DATA FOR THIS EXERCISE Start Marker

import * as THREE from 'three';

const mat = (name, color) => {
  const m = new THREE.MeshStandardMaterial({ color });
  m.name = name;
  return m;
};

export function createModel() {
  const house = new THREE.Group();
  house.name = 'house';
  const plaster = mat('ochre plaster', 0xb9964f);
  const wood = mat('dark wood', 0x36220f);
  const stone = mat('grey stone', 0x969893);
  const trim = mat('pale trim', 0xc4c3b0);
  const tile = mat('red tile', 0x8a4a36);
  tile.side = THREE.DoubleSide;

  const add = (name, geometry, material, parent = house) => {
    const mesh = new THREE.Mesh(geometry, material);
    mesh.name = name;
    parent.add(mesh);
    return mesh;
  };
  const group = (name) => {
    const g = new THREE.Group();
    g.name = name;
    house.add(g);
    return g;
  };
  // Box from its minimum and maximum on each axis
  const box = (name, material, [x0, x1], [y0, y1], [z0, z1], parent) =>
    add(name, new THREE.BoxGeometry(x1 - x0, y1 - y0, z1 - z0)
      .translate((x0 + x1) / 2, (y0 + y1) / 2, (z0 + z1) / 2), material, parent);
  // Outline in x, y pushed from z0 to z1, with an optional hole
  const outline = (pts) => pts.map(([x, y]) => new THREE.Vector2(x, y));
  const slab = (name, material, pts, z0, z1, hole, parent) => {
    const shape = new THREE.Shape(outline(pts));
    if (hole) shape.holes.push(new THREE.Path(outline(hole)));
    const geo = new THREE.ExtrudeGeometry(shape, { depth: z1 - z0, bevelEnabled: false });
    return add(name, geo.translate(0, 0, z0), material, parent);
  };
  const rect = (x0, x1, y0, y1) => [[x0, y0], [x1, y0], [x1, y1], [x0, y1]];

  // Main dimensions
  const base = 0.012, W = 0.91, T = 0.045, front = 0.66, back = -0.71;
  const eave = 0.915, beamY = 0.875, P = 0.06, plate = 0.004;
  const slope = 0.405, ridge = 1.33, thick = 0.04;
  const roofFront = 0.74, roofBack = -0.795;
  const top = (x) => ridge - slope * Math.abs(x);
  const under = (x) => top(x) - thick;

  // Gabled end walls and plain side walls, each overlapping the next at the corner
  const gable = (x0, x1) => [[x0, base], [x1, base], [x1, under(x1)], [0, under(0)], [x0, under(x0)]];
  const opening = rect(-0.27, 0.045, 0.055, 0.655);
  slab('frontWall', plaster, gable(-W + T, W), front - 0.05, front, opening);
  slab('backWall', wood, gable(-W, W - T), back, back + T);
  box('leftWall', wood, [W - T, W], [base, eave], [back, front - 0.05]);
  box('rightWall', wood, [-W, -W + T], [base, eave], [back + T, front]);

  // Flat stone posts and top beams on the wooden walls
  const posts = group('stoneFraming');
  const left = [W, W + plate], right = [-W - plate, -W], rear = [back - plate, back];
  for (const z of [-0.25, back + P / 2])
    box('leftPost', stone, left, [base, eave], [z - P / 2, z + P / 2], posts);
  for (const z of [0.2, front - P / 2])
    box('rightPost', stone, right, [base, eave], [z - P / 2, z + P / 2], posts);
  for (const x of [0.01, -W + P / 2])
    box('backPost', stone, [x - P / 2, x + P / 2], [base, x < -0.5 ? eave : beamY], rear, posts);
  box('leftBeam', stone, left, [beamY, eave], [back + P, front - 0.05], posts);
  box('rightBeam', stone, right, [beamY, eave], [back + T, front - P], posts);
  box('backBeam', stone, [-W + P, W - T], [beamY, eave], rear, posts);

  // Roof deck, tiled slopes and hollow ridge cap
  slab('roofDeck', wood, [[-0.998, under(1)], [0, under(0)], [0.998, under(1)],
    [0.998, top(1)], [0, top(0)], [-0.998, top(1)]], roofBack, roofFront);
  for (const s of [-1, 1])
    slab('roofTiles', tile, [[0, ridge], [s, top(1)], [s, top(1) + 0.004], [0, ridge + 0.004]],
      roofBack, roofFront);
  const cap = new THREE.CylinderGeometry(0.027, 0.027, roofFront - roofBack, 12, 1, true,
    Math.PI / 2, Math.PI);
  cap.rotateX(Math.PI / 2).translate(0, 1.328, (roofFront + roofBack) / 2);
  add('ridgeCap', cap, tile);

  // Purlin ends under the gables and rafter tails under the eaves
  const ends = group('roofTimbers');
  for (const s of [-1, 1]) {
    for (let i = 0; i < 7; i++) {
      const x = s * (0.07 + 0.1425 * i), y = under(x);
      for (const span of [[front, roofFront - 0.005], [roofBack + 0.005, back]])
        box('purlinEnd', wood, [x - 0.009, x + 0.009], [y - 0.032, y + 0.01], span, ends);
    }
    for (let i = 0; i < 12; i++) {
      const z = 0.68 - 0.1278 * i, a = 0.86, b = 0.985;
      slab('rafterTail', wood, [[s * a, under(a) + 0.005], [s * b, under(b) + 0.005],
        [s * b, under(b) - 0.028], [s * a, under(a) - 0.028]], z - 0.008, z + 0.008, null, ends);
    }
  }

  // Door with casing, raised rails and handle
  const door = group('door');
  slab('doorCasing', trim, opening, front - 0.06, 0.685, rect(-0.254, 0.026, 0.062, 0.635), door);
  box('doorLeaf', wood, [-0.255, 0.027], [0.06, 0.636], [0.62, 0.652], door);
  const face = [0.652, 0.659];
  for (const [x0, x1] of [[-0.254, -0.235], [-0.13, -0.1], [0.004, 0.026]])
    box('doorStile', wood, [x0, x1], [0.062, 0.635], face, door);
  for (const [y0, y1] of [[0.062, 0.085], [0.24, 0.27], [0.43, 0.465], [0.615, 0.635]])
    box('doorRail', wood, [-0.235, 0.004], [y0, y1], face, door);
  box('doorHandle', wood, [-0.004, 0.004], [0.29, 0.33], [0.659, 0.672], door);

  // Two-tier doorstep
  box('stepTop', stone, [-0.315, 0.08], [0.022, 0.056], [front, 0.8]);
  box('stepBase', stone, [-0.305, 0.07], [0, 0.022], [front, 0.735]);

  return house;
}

DATA FOR THIS EXERCISE End Marker

- [BRIEF] From the records above, print exactly the lines that run from the line with "for (const z of [0.2, front - P / 2])" to the line with "box('leftBeam', stone, left, [beamY, eave], [back", inclusive.

- [YOUR RESPONSE]
  for (const z of [0.2, front - P / 2])
    box('rightPost', stone, right, [base, eave], [z - P / 2, z + P / 2], posts);
  for (const x of [0.01, -W + P / 2])
    box('backPost', stone, [x - P / 2, x + P / 2], [base, x < -0.5 ? eave : beamY], rear, posts);
  box('leftBeam', stone, left, [beamY, eave], [back + P, front - 0.05], posts);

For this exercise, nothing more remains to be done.